What is required >>
Find "bow = 0.015 if z < 0.54 else 0" and "# Mirrors: eight-sided" in the records below. Copy the lines holding them and every line between, exactly, and no others.

= Beginning of Section =

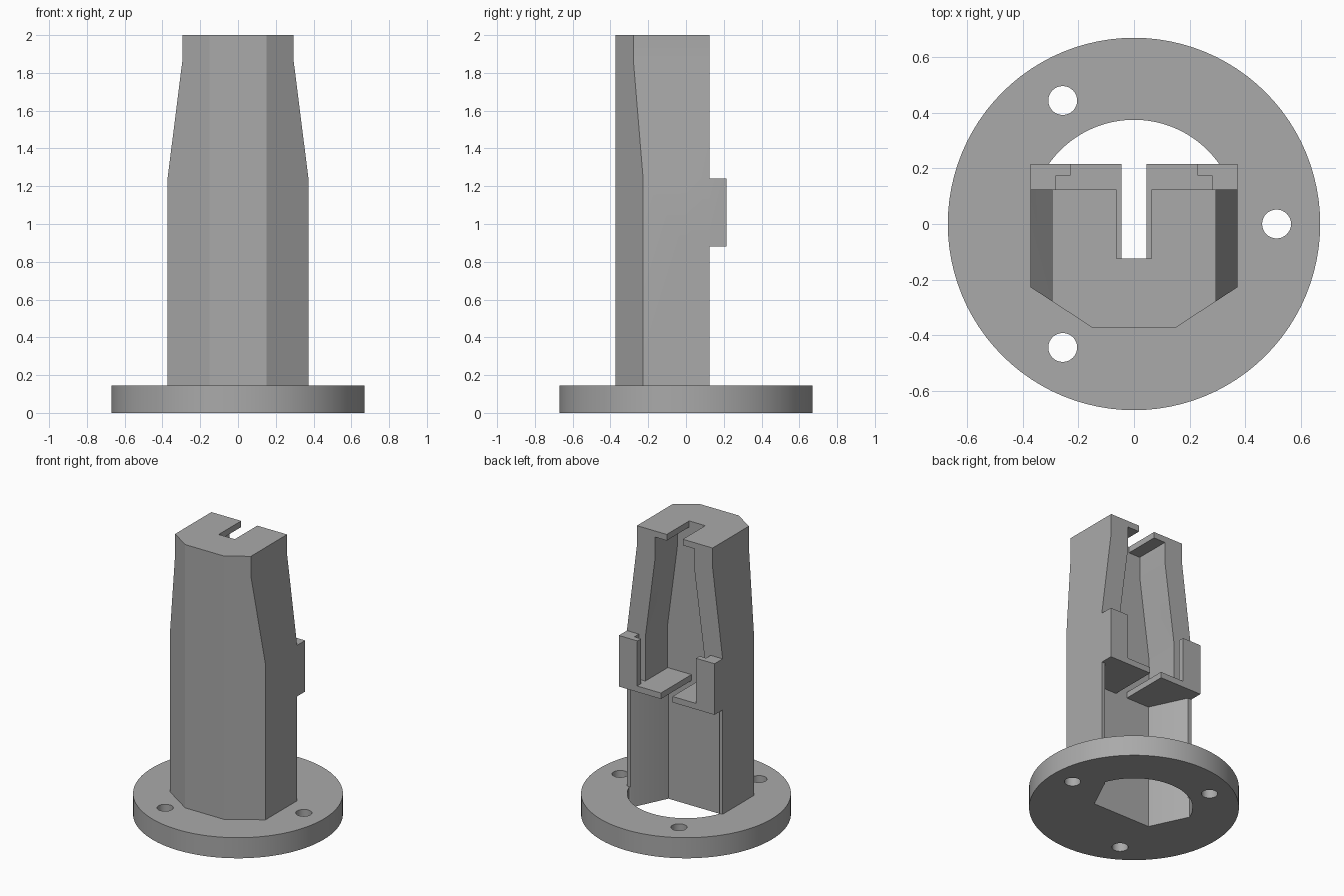
import bpy, bmesh, math
from mathutils import Vector

if "Cube" in bpy.data.objects:
    bpy.data.objects.remove(bpy.data.objects["Cube"])

grey = bpy.data.materials.new("plain grey")
grey.diffuse_color = (0.4, 0.4, 0.4, 1)
grey.use_nodes = True
grey.node_tree.nodes["Principled BSDF"].inputs["Base Color"].default_value = grey.diffuse_color


def prism(name, pts, a, b, axis="z"):
    """Extrude a 2D outline: along z (pts are x, y) or along y (pts are x, z)."""
    place = (lambda p, d: (p[0], p[1], d)) if axis == "z" else (lambda p, d: (p[0], d, p[1]))
    bm = bmesh.new()
    face = bm.faces.new([bm.verts.new(place(p, a)) for p in pts])
    new = bmesh.ops.extrude_face_region(bm, geom=[face])["geom"]
    shift = Vector(place((0, 0), b - a))
    bmesh.ops.translate(bm, vec=shift, verts=[v for v in new if isinstance(v, bmesh.types.BMVert)])
    bmesh.ops.recalc_face_normals(bm, faces=bm.faces)
    me = bpy.data.meshes.new(name)
    bm.to_mesh(me)
    bm.free()
    me.materials.append(grey)
    ob = bpy.data.objects.new(name, me)
    bpy.context.collection.objects.link(ob)
    return ob


def mirrored(half):
    """Close a right-hand half outline with its mirror image."""
    return half + [(-x, y) for x, y in reversed(half)]


def box(name, w, y0, y1, z0, z1):
    return prism(name, mirrored([(w, y0), (w, y1)]), z0, z1)


def circle(r, cx=0, cy=0, n=96):
    return [(cx + r * math.cos(2 * math.pi * i / n), cy + r * math.sin(2 * math.pi * i / n))
            for i in range(n)]


def combine(target, other, op):
    mod = target.modifiers.new("shape", "BOOLEAN")
    mod.operation, mod.object, mod.solver = op, other, "EXACT"
    bpy.context.view_layer.update()
    dg = bpy.context.evaluated_depsgraph_get()
    me = bpy.data.meshes.new_from_object(target.evaluated_get(dg))
    target.modifiers.clear()
    target.data = me
    bpy.data.objects.remove(other)


BACK, WALL, BASE = 0.125, -0.125, 0.145

# Tower: tapered front outline trimmed by the chamfered plan
tower = prism("holder_tower", mirrored([(0.373, 0.07), (0.373, 1.24), (0.295, 1.86), (0.295, 2.0)]),
              -0.6, BACK, "y")
plan = prism("plan", mirrored([(0.15, -0.373), (0.373, -0.227), (0.45, -0.177), (0.45, 0.3)]), 0, 2.2)
combine(tower, plan, "INTERSECT")

# Rear lugs and shelf block, round base plate
combine(tower, box("lug_block", 0.373, 0.0, 0.215, 0.88, 1.24), "UNION")
combine(tower, prism("base_plate", circle(0.67), 0, BASE), "UNION")

# Lower cavity: flared walls, rounded at the back through the base
start = math.asin(0.13 / 0.375)
arc = [(0.375 * math.cos(t), 0.375 * math.sin(t))
       for t in (start + (math.pi / 2 - start) * i / 20 for i in range(20))]
lower = mirrored([(0.225, WALL), (0.342, 0.12)] + arc)
combine(tower, prism("lower_cavity", lower, -0.1, 0.88), "DIFFERENCE")

# Upper cavity, open at the back, and the board groove behind it
upper = mirrored([(0.23, 0.922), (0.23, 1.23), (0.153, 1.81), (0.153, 1.957)])
combine(tower, prism("upper_cavity", upper, WALL, 0.4, "y"), "DIFFERENCE")
combine(tower, box("board_groove", 0.28, BACK, 0.175, 0.922, 1.4), "DIFFERENCE")

# Slots in the shelf and the top
combine(tower, box("shelf_slot", 0.045, WALL, 0.4, 0.8, 1.0), "DIFFERENCE")
combine(tower, box("top_slot", 0.0625, WALL, 0.4, 1.9, 2.1), "DIFFERENCE")

# Three screw holes
for k in range(3):
    a = k * 2 * math.pi / 3
    hole = prism("screw_hole", circle(0.052, 0.513 * math.cos(a), 0.513 * math.sin(a), 32), -0.1, 0.3)
    combine(tower, hole, "DIFFERENCE")

bpy.context.view_layer.objects.active = tower
tower.select_set(True)
bpy.ops.object.shade_smooth_by_angle(angle=math.radians(25))
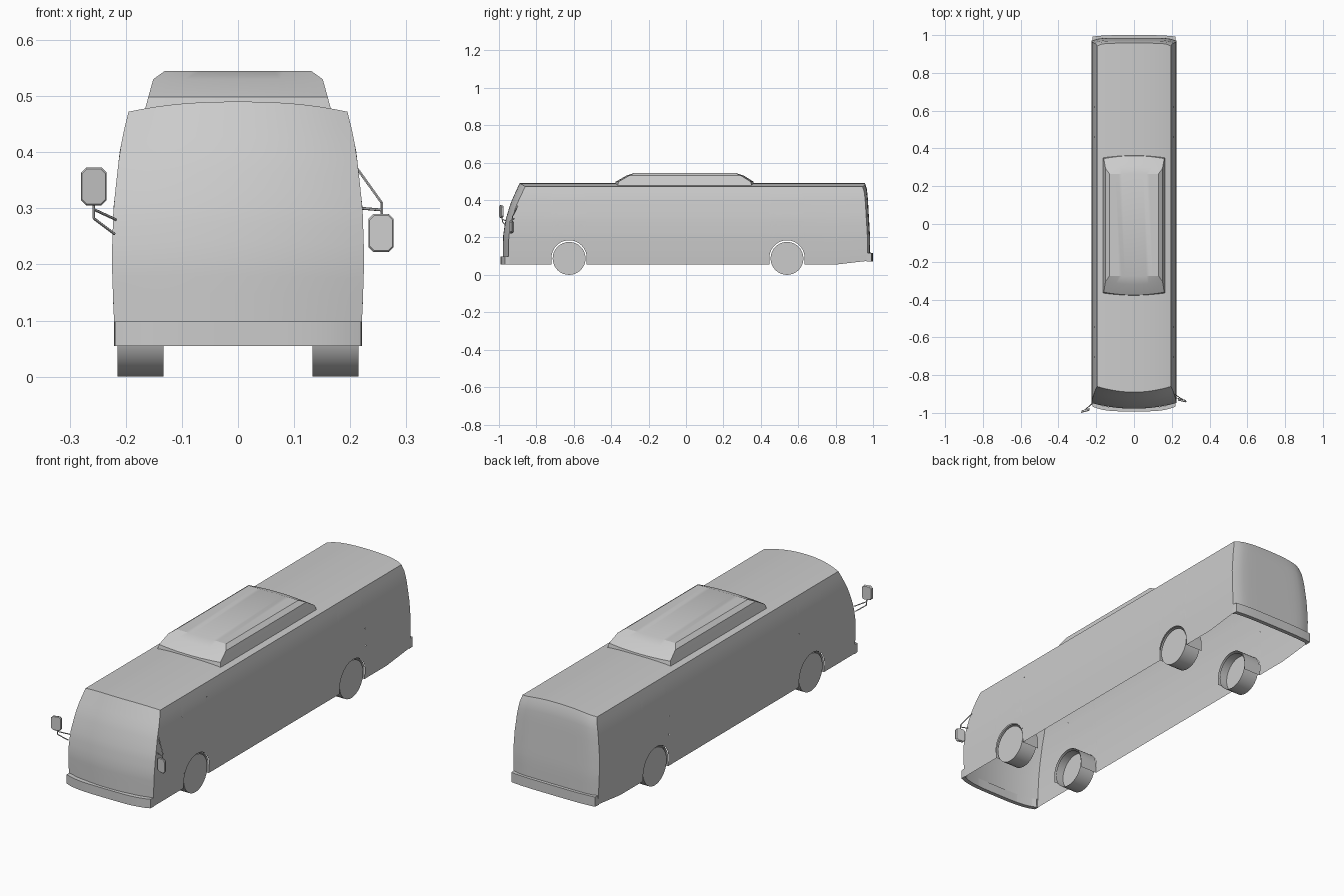
import bpy, bmesh, math
from mathutils import Vector

cube = bpy.data.objects.get("Cube")
if cube:
    bpy.data.objects.remove(cube)

grey = bpy.data.materials.new("light_grey")
grey.use_nodes = True
grey.diffuse_color = (0.6, 0.6, 0.6, 1)
grey.node_tree.nodes["Principled BSDF"].inputs["Base Color"].default_value = (0.6, 0.6, 0.6, 1)


def finish(name, bm, angle=30, solid=True):
    bmesh.ops.remove_doubles(bm, verts=bm.verts, dist=0.0002)
    if solid:
        bmesh.ops.recalc_face_normals(bm, faces=bm.faces)
    mesh = bpy.data.meshes.new(name)
    bm.to_mesh(mesh)
    bm.free()
    mesh.materials.append(grey)
    ob = bpy.data.objects.new(name, mesh)
    bpy.context.collection.objects.link(ob)
    bpy.ops.object.select_all(action='DESELECT')
    ob.select_set(True)
    bpy.context.view_layer.objects.active = ob
    bpy.ops.object.shade_smooth_by_angle(angle=math.radians(angle))
    return ob


def grid(bm, rows, flip=False):
    """Skin a list of equally long point rows with quads."""
    vs = [[bm.verts.new(p) for p in row] for row in rows]
    for a, b in zip(vs, vs[1:]):
        for i in range(len(a) - 1):
            quad = [a[i], a[i + 1], b[i + 1], b[i]]
            bm.faces.new(quad[::-1] if flip else quad)


def lerp_table(table, z):
    for (z0, v0), (z1, v1) in zip(table, table[1:]):
        if z <= z1:
            return v0 + (v1 - v0) * max(0, z - z0) / (z1 - z0)
    return table[-1][1]


# Profiles against height: half width, front and rear centre lines
EAVE, BASE = 0.472, 0.055
WIDTH = [(0.055, 0.218), (0.12, 0.222), (0.21, 0.225), (0.3, 0.222),
         (0.4, 0.211), (0.44, 0.203), (0.472, 0.195)]
FRONT = [(0.055, -0.978), (0.2, -0.978), (0.28, -0.966), (0.37, -0.938), (0.472, -0.89)]
REAR = [(0.055, 0.986), (0.2, 0.984), (0.4, 0.972), (0.45, 0.966), (0.472, 0.957)]
WHEELS, ARCH_R, ARCH_Z = (-0.625, 0.54), 0.094, 0.091
US = [i / 8 - 1 for i in range(17)]


def width(z): return lerp_table(WIDTH, z)
def front(z, u): return lerp_table(FRONT, z) + 0.03 * u * u
def rear(z, u): return lerp_table(REAR, z) - 0.014 * abs(u) ** 8
def crown(u): return EAVE + 0.018 * (1 - abs(u) ** 2.4)
def sill(y): return BASE + 0.02 * max(0, y - 0.8) / 0.18


def end_panel(name, edge, flip, low):
    rows = []
    for i in range(15):
        z = low + (EAVE - low) * i / 14
        t = (z - low) / (EAVE - low)
        rows.append([(u * width(z), edge(z, u), z + (crown(u) - EAVE) * t) for u in US])
    bm = bmesh.new()
    grid(bm, rows, flip)
    finish(name, bm, solid=False)


end_panel("windscreen_panel", front, False, BASE)
end_panel("rear_panel", rear, True, sill(0.98))

# Roof
bm = bmesh.new()
grid(bm, [[(u * width(EAVE), front(EAVE, u) * (1 - k) + rear(EAVE, u) * k, crown(u))
           for u in US] for k in (0, 0.5, 1)])
finish("roof", bm, solid=False)

# Side walls with wheel arches in the lower edge
arch_angles = [math.pi * (1 - i / 20) for i in range(21)]


def arch(c):
    return [(c + ARCH_R * math.cos(a), ARCH_Z + ARCH_R * math.sin(a)) for a in arch_angles]


columns = [(None, BASE)]
for c in WHEELS:
    columns += [(c - ARCH_R, BASE)] + arch(c) + [(c + ARCH_R, BASE)]
columns += [(0.8, BASE), (None, sill(0.98))]

for side, label in ((1, "left"), (-1, "right")):
    rows = []
    for n, (y, low) in enumerate(columns):
        row = []
        for i in range(15):
            z = low + (EAVE - low) * i / 14
            end = front if n == 0 else rear
            row.append((side * width(z), end(z, 1) if y is None else y, z))
        rows.append(row)
    bm = bmesh.new()
    vs = [[bm.verts.new(p) for p in r] for r in rows]
    for (a, b) in zip(vs, vs[1:]):
        if abs(a[0].co.y - b[0].co.y) < 1e-5:
            continue
        for i in range(14):
            q = [a[i], b[i], b[i + 1], a[i + 1]]
            bm.faces.new(q if side > 0 else q[::-1])
    finish(label + "_wall", bm, solid=False)

    for c, where in zip(WHEELS, ("front", "rear")):
        # Wheel arch liner
        path = [(c - ARCH_R, BASE)] + arch(c) + [(c + ARCH_R, BASE)]
        bm = bmesh.new()
        grid(bm, [[(side * x, y, z) for y, z in path] for x in (0.128, 0.219)], side > 0)
        finish(f"{label}_{where}_arch", bm, solid=False)

        # Wheel: outer cap, tread and a recessed inner disc
        bm = bmesh.new()
        ring = [(c + 0.088 * math.cos(k * math.tau / 32), 0.088 + 0.088 * math.sin(k * math.tau / 32))
                for k in range(32)]
        loops = [[(side * x, y, z) for y, z in ring + ring[:1]] for x in (0.133, 0.174, 0.215)]
        grid(bm, loops, side < 0)
        for loop in loops[1:]:
            bm.faces.new([bm.verts.new(p) for p in loop[:-1]])
        finish(f"{label}_{where}_wheel", bm)


# Bumpers: shallow curved bars
def bumper(name, y_mid, y_back, bow, z0, z1):
    bm = bmesh.new()
    arc = [(u * 0.219, y_mid + bow * u ** 4) for u in US]
    outline = arc + [(0.221, y_back), (-0.221, y_back)]
    inner = [(x * 0.97, y + (0.02 if y_mid < 0 else -0.02)) for x, y in arc]
    # Top, outer face and underside of the bar
    rim = [outline[-1]] + arc + [outline[-2]]
    core = [(-0.212, y_back)] + inner + [(0.212, y_back)]
    grid(bm, [[(x, y, z) for x, y in pts] for pts, z in
              ((core, z1), (rim, z1), (rim, z0), (core, z0), (core, z1))])
    finish(name, bm)


bumper("front_bumper", -0.992, -0.945, 0.025, 0.055, 0.098)
bumper("rear_bumper", 1.0, 0.965, -0.008, 0.072, 0.118)

# Roof unit: stacked outlines with bowed ends
bm = bmesh.new()
rings = []
for hx, y0, y1, z in ((0.166, -0.381, 0.366, 0.475), (0.16, -0.376, 0.361, 0.498),
                      (0.151, -0.32, 0.31, 0.53), (0.13, -0.275, 0.265, 0.545)):
    bow = 0.015 if z < 0.54 else 0
    ring = [(u * hx, y0 + bow * u * u, z) for u in US]
    ring += [(-u * hx, y1 - bow * u * u, z) for u in US]
    rings.append(ring + ring[:1])
grid(bm, rings)
bm.faces.new([bm.verts.new(p) for p in rings[-1][:-1]])
finish("roof_unit", bm, 20)


# Mirrors: eight-sided heads on thin bent arms
def rod(bm, a, b, r=0.0025):
    a, b = Vector(a), Vector(b)
    rot = (b - a).to_track_quat('Z', 'Y').to_matrix().to_4x4()
    rot.translation = (a + b) / 2
    bmesh.ops.create_cone(bm, cap_ends=True, segments=6, radius1=r, radius2=r,
                          depth=(b - a).length, matrix=rot)


def mirror(label, x, y, z, tilt, arms):
    bm = bmesh.new()
    w, h, c = 0.0225, 0.034, 0.009
    corners = [(w, h - c), (w - c, h), (c - w, h), (-w, h - c),
               (-w, c - h), (c - w, -h), (w - c, -h), (w, c - h)]
    loops = [[(x + px * s, y + d + tilt * px, z + pz * s) for px, pz in corners]
             for d, s in ((-0.007, 0.92), (-0.004, 1), (0.006, 0.9))]
    grid(bm, [l + l[:1] for l in loops])
    for l in (loops[0], loops[-1]):
        bm.faces.new([bm.verts.new(p) for p in l])
    finish(label + "_mirror", bm, 20)
    bm = bmesh.new()
    for path in arms:
        for a, b in zip(path, path[1:]):
            rod(bm, a, b)
    finish(label + "_mirror_arms", bm)


mirror("right", -0.257, -0.987, 0.339, 0.25,
       [[(-0.257, -0.985, 0.31), (-0.257, -0.98, 0.282), (-0.22, -0.952, 0.254)],
        [(-0.257, -0.983, 0.298), (-0.218, -0.945, 0.28)]])
mirror("left", 0.255, -0.933, 0.256, -0.2,
       [[(0.256, -0.931, 0.285), (0.256, -0.928, 0.31), (0.213, -0.9, 0.37)],
        [(0.256, -0.929, 0.297), (0.22, -0.92, 0.3)]])
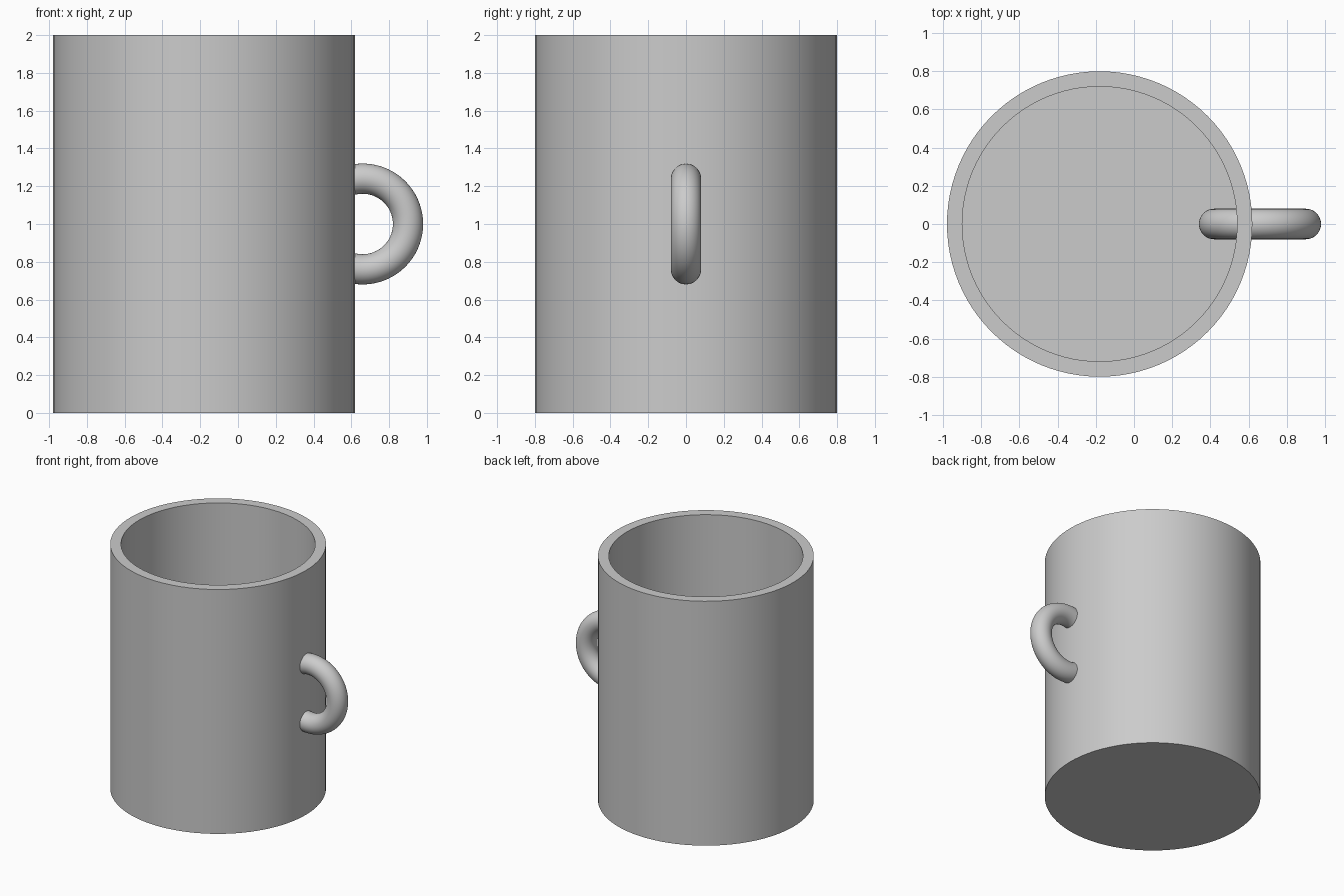
import bpy
import bmesh
import math
from mathutils import Matrix

if "Cube" in bpy.data.objects:
    bpy.data.objects.remove(bpy.data.objects["Cube"], do_unlink=True)

CUP_X = -0.18
HEIGHT = 2.0
OUTER, INNER, FLOOR = 0.8, 0.72, 0.08

# Single grey finish
grey = bpy.data.materials.new("light_grey")
grey.use_nodes = True
colour = (0.6, 0.6, 0.6, 1)
grey.diffuse_color = colour
grey.node_tree.nodes["Principled BSDF"].inputs["Base Color"].default_value = colour


def finish(obj, name):
    obj.name = obj.data.name = name
    obj.data.materials.append(grey)
    bpy.ops.object.select_all(action="DESELECT")
    obj.select_set(True)
    bpy.context.view_layer.objects.active = obj
    bpy.ops.object.shade_smooth_by_angle(angle=math.radians(35))


# Cup body: a cylinder whose top is inset to the rim and pushed down to the floor
mesh = bpy.data.meshes.new("cup_body")
bm = bmesh.new()
bmesh.ops.create_cone(bm, cap_ends=True, segments=96, radius1=OUTER, radius2=OUTER,
                      depth=HEIGHT, matrix=Matrix.Translation((0, 0, HEIGHT / 2)))
top = max(bm.faces, key=lambda f: f.calc_center_median().z)
bmesh.ops.inset_individual(bm, faces=[top], thickness=0.04)
for v in top.verts:
    v.co.xy = v.co.xy.normalized() * INNER
well = bmesh.ops.extrude_face_region(bm, geom=[top])["geom"]
for v in (g for g in well if isinstance(g, bmesh.types.BMVert)):
    v.co.z = FLOOR
if top.is_valid:
    bmesh.ops.delete(bm, geom=[top], context="FACES_ONLY")
bmesh.ops.recalc_face_normals(bm, faces=bm.faces)
bm.to_mesh(mesh)
bm.free()
body = bpy.data.objects.new("cup_body", mesh)
body.location.x = CUP_X
bpy.context.collection.objects.link(body)
finish(body, "cup_body")

# Handle: an upright ring passing through the wall
bpy.ops.mesh.primitive_torus_add(major_radius=0.24, minor_radius=0.08,
                                 major_segments=72, minor_segments=36,
                                 location=(0.66, 0, 1), rotation=(math.pi / 2, 0, 0))
finish(bpy.context.object, "handle")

= End of Section =

Exercise result >>
    bow = 0.015 if z < 0.54 else 0
    ring = [(u * hx, y0 + bow * u * u, z) for u in US]
    ring += [(-u * hx, y1 - bow * u * u, z) for u in US]
    rings.append(ring + ring[:1])
grid(bm, rings)
bm.faces.new([bm.verts.new(p) for p in rings[-1][:-1]])
finish("roof_unit", bm, 20)


# Mirrors: eight-sided heads on thin bent arms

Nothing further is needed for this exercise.